Video lectures are a fundamental part of your average MOOC. Despite the use of relatively modern technology however, the pedagogy of the lectures is not really any different to a physical chalk and talk lecture in any campus or classroom around the world. That sometimes leads educators to question the revolutionary potential for MOOCs to change now only who can learn, but how they go about doing so.
Obviously it’s not quite as simple as that, and even something as straight forward as being able to re-watch the lectures to your hearts content is a noticeable improvement over the one time only nature of your typical lecture. Nevertheless, that hasn’t stopped researchers from MIT’s Computer Science and AI Lab (CSAIL) from seeking to make things altogether more effective.
They conducted a study involving over 7 million video lecture sessions, consumed by over 100,000 students, to see if they could figure out how to make them better. Several key findings emerged from the study:
- Shorter videos are best, with most students tuning out after 6 minutes
- Informal presentation styles work better than more formal ones
- Powerpoint slides suck. Try and make your visuals as lively as possible
- Faster talkers were seen as more engaging than their slower talking peers
- Give students enough time to consume complex diagrams
- Produce bespoke material for MOOCs rather than repurpose existing material for them

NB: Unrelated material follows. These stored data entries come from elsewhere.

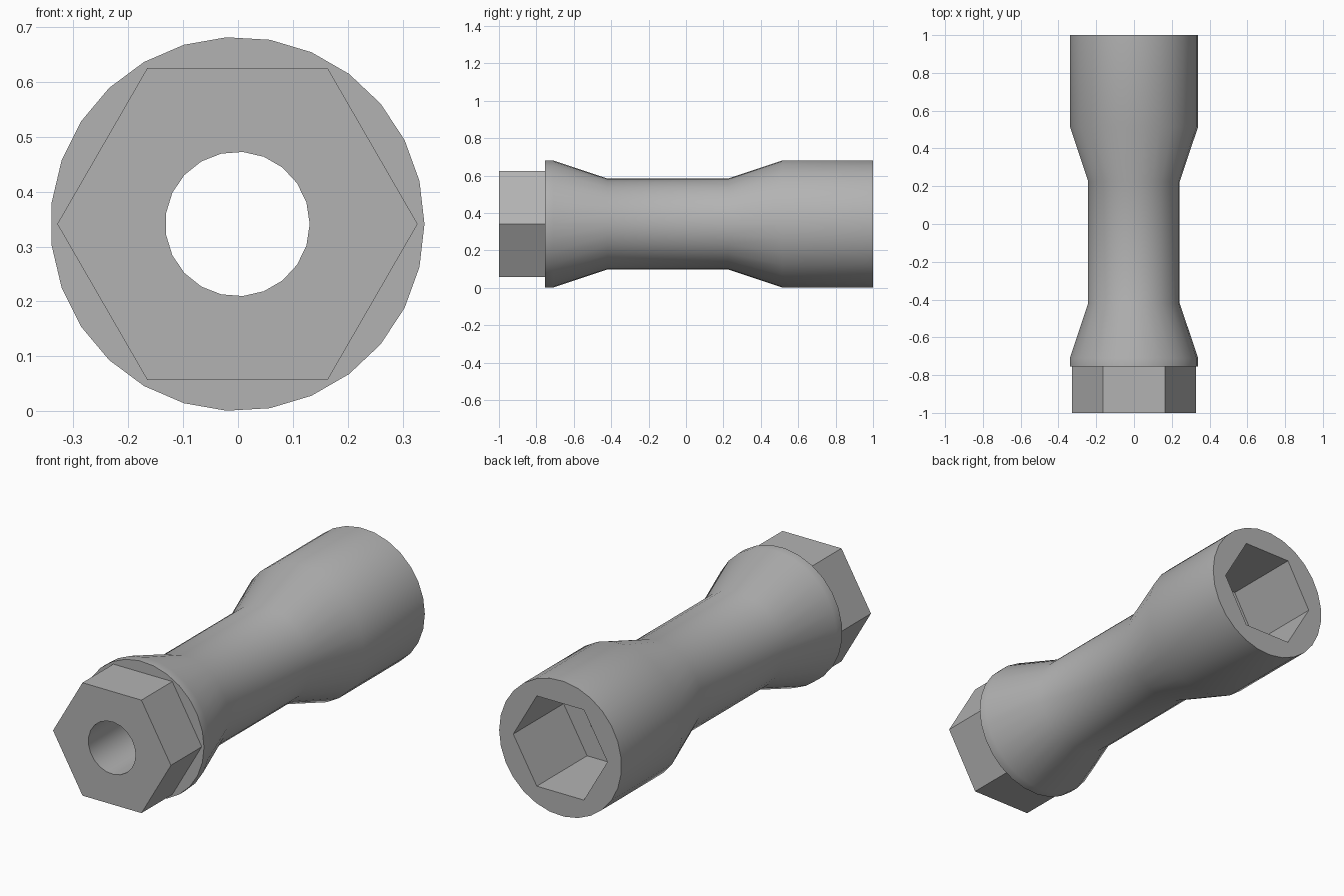
import bpy
import bmesh
from math import cos, sin, tau

if "Cube" in bpy.data.objects:
    bpy.data.objects.remove(bpy.data.objects["Cube"])

CENTRE_X, CENTRE_Z = -0.001, 0.341
ROUND, HEX, BORE = 27, 6, 21          # sides of each cross-section
FLANGE_Y, FLOOR_Y = -0.755, 0.6

steel = bpy.data.materials.new("grey steel")
steel.use_nodes = True
colour = (0.45, 0.45, 0.45, 1)
steel.diffuse_color = colour
steel.node_tree.nodes["Principled BSDF"].inputs["Base Color"].default_value = colour


def ring(bm, sides, radius, y):
    return [bm.verts.new((CENTRE_X + radius * cos(tau * i / sides), y,
                          CENTRE_Z + radius * sin(tau * i / sides)))
            for i in range(sides)]


def join_rings(bm, a, b):
    """Quads between equal rings, a triangle strip between unequal ones."""
    na, nb = len(a), len(b)
    if na == nb:
        for i in range(na):
            k = (i + 1) % na
            bm.faces.new((a[i], b[i], b[k], a[k]))
        return
    i = j = 0
    while i < na or j < nb:
        if j == nb or (i < na and (i + 1) * nb <= (j + 1) * na):
            bm.faces.new((a[i % na], b[j % nb], a[(i + 1) % na]))
            i += 1
        else:
            bm.faces.new((a[i % na], b[j % nb], b[(j + 1) % nb]))
            j += 1


def loft(name, sections):
    bm = bmesh.new()
    rings = [ring(bm, *section) for section in sections]
    for a, b in zip(rings, rings[1:]):
        join_rings(bm, a, b)
    mesh = bpy.data.meshes.new(name)
    bm.to_mesh(mesh)
    bm.free()
    mesh.materials.append(steel)
    obj = bpy.data.objects.new(name, mesh)
    bpy.context.collection.objects.link(obj)
    bpy.ops.object.select_all(action='DESELECT')
    obj.select_set(True)
    bpy.context.view_layer.objects.active = obj
    bpy.ops.object.shade_smooth_by_angle(angle=0.55)


# Waisted round body with a hexagonal socket sunk into the back
loft("socket_body", [
    (HEX, 0.328, FLANGE_Y),
    (ROUND, 0.3405, FLANGE_Y),
    (ROUND, 0.3405, -0.71),
    (ROUND, 0.243, -0.42),
    (ROUND, 0.243, 0.225),
    (ROUND, 0.3405, 0.515),
    (ROUND, 0.3405, 1),
    (HEX, 0.262, 1),
    (HEX, 0.262, FLOOR_Y),
    (BORE, 0.1315, FLOOR_Y),
])

# Round hole from the socket floor to the front
loft("through_bore", [(BORE, 0.1315, FLOOR_Y), (BORE, 0.1315, -1)])

# Hexagonal drive end at the front
loft("hex_drive", [(BORE, 0.1315, -1), (HEX, 0.328, -1), (HEX, 0.328, FLANGE_Y)])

These insights then formed the bulk of the CSAIL teams new video product LectureScape. LectureScape uses the data mined on viewing behaviour to present MOOC lectures in a more dynamic, intuitive and effective method. It comes with a number of core features:
- A timeline shows which parts other users have most frequently watched
- An interactive transcript lets users enter keywords to find relevant segments
- A mechanism automatically creates word clouds and summaries of individual sections, as well as the whole presentation
- Content from popular slides automatically appears in the following slide, as users will likely want to refer back to that information
So basically, students can view lectures in a much better manner, skipping around sections as they require. The group next hope to build a Netflix style video recommendation service so that we can be notified of similar and relevant lectures elsewhere.
They also hopes to implement the tool on a larger scale to quantify its effect on student engagement and performance. The technology can be easily applied to existing MOOC content, as the tool uses machine learning to automatically segment videos based on visual cues.
It’s a pretty cool development. Check out the video below for an overview of the tool, which will hopefully be finding its way to a MOOC near you shortly.